§ **WHAT IS REQUIRED**
Copy all lines of the listing that include the string "wheel".

>>>>>

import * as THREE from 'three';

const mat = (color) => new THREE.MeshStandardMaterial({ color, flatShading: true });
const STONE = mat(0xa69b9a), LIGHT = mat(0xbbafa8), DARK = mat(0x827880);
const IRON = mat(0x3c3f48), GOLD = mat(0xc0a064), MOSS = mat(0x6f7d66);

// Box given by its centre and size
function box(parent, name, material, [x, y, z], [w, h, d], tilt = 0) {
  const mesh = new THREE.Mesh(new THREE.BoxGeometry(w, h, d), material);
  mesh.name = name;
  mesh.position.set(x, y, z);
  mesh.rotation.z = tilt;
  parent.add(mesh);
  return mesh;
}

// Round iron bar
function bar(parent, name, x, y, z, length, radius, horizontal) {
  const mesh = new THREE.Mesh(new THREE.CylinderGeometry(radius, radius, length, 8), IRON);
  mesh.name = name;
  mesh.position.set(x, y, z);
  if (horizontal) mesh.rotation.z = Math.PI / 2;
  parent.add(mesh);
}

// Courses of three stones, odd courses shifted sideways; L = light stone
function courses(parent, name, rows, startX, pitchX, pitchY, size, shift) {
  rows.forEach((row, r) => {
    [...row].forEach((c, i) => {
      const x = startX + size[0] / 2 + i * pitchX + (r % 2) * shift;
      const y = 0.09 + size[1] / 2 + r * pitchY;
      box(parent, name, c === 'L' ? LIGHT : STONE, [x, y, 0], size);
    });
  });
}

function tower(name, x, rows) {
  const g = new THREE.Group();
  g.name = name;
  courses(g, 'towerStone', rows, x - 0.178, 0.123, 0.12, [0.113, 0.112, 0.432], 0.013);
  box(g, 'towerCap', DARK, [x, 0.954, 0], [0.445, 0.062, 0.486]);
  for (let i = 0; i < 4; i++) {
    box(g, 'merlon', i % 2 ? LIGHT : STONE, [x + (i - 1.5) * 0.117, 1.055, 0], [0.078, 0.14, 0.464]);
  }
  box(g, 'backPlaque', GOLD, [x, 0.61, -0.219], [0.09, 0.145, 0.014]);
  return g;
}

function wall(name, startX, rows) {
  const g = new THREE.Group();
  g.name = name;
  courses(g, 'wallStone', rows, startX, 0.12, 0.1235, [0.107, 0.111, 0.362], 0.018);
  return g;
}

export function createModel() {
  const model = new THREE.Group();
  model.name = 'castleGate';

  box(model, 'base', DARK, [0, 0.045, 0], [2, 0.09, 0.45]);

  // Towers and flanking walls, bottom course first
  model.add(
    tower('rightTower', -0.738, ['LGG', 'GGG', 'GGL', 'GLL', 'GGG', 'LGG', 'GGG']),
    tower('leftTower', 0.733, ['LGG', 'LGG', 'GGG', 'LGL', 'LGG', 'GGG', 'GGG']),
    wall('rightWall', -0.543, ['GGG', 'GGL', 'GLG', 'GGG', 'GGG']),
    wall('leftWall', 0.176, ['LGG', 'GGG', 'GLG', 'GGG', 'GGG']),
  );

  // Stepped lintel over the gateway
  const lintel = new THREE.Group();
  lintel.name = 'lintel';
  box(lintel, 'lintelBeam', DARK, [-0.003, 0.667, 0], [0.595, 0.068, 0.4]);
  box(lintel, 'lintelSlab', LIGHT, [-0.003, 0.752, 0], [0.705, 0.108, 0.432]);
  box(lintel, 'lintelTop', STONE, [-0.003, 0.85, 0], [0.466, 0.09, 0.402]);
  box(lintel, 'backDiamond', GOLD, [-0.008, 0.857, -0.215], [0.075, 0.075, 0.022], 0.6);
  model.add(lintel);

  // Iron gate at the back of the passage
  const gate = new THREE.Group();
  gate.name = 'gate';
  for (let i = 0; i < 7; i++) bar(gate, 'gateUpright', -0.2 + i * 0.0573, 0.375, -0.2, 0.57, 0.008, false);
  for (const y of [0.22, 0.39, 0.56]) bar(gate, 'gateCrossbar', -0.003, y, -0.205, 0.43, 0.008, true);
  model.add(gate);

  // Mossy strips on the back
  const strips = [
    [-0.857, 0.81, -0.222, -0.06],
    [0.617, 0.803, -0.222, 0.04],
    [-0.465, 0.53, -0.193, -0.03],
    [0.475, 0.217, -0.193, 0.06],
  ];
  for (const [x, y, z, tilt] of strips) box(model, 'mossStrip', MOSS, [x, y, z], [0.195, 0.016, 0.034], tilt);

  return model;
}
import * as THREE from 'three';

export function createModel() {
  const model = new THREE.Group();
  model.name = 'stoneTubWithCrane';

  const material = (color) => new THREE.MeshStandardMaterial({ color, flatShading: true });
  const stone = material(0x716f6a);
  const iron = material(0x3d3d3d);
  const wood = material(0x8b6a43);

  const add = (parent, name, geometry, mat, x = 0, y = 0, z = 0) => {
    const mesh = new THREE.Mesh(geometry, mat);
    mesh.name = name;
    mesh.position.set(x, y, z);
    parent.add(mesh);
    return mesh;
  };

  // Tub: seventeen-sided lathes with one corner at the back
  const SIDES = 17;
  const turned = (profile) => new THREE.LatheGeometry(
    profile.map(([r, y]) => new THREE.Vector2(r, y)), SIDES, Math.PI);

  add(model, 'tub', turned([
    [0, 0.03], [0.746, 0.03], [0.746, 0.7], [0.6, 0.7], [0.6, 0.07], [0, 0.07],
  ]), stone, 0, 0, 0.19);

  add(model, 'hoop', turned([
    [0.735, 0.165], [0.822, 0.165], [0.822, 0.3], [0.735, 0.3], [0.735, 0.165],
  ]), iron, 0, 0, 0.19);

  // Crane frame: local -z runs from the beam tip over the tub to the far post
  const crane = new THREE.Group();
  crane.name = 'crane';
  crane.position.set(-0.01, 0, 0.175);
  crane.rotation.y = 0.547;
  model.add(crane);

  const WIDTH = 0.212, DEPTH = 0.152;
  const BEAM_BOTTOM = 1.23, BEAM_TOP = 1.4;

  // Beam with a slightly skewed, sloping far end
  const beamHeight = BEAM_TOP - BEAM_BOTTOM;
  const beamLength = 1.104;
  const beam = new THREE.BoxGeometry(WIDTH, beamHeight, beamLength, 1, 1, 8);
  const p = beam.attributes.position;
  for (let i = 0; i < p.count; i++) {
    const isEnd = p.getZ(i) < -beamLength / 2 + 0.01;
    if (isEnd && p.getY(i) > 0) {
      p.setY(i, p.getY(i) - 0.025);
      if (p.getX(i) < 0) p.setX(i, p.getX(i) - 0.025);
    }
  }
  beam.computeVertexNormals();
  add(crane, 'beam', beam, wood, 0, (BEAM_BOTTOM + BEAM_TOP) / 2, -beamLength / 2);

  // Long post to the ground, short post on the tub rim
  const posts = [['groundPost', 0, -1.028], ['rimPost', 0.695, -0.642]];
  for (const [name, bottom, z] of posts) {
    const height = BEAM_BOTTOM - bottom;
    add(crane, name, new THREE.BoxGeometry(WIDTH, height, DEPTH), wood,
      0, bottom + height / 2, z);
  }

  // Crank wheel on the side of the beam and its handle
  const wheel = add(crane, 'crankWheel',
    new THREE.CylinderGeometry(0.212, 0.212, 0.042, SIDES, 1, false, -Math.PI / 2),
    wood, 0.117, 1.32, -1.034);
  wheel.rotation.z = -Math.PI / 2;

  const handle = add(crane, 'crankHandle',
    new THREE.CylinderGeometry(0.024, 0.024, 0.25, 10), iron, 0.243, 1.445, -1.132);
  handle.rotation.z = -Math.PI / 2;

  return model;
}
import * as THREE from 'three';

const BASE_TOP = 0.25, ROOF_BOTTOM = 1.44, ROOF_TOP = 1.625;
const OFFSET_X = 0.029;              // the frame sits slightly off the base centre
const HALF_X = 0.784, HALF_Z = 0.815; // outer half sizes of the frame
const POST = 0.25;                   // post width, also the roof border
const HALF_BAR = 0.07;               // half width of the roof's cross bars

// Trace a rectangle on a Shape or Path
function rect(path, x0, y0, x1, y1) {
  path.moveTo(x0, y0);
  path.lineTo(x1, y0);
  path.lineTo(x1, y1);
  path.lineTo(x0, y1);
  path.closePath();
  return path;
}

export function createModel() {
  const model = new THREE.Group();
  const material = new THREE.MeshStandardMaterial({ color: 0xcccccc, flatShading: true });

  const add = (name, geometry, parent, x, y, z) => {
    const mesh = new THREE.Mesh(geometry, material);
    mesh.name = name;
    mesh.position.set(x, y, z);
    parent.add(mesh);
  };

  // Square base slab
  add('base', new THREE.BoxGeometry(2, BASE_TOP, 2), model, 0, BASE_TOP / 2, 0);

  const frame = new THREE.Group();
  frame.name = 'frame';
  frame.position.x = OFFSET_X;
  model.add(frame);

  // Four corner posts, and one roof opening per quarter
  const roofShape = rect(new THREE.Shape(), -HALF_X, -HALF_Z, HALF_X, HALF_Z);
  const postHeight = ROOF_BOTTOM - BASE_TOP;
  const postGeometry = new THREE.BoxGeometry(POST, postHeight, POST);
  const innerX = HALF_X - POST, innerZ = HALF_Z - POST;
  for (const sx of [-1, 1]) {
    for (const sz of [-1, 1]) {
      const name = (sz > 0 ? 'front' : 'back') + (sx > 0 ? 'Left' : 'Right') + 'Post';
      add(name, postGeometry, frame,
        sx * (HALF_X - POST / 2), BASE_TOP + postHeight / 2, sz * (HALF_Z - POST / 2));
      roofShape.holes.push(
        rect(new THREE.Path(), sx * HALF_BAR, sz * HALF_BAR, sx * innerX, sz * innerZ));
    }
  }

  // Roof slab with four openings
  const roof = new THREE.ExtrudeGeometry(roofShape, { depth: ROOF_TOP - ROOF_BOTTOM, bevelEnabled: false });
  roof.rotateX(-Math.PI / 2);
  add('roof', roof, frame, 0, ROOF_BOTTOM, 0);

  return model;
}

<<<<<

§ **ANSWER TO THE EXERCISE**
  // Crank wheel on the side of the beam and its handle
  const wheel = add(crane, 'crankWheel',
  wheel.rotation.z = -Math.PI / 2;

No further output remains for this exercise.